## What is needed
Search the data below for the word "mesh" and copy each line that holds it.
**** Extracted records ****
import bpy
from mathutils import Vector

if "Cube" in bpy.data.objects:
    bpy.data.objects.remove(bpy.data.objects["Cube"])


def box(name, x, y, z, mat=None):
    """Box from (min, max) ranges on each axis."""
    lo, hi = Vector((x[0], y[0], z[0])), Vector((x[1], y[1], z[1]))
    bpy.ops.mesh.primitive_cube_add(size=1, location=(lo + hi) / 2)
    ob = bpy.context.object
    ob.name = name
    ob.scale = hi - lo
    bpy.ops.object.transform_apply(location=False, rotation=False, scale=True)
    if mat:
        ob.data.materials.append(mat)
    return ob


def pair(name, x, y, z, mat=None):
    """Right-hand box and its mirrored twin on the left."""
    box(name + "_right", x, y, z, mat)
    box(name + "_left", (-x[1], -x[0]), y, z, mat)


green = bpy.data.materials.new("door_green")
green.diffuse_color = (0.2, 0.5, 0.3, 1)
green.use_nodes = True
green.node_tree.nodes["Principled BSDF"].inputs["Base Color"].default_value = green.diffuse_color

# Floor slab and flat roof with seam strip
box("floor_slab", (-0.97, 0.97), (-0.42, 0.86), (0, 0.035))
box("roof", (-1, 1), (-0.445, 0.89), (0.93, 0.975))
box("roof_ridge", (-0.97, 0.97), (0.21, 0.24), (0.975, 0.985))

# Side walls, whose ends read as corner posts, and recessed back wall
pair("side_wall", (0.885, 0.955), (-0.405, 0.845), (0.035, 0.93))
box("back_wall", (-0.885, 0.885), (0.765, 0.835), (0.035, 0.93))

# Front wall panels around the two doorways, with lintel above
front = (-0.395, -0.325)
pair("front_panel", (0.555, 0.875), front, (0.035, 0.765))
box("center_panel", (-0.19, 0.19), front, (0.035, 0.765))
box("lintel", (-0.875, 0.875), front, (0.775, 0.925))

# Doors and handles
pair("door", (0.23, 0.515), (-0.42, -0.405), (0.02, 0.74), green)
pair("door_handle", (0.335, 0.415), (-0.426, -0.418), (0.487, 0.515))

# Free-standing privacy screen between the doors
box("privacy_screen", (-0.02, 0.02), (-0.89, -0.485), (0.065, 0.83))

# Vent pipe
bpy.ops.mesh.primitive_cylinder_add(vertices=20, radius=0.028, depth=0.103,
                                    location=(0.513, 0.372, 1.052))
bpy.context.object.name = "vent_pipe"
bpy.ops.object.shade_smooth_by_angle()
****
## Expected answer
    bpy.ops.mesh.primitive_cube_add(size=1, location=(lo + hi) / 2)
bpy.ops.mesh.primitive_cylinder_add(vertices=20, radius=0.028, depth=0.103,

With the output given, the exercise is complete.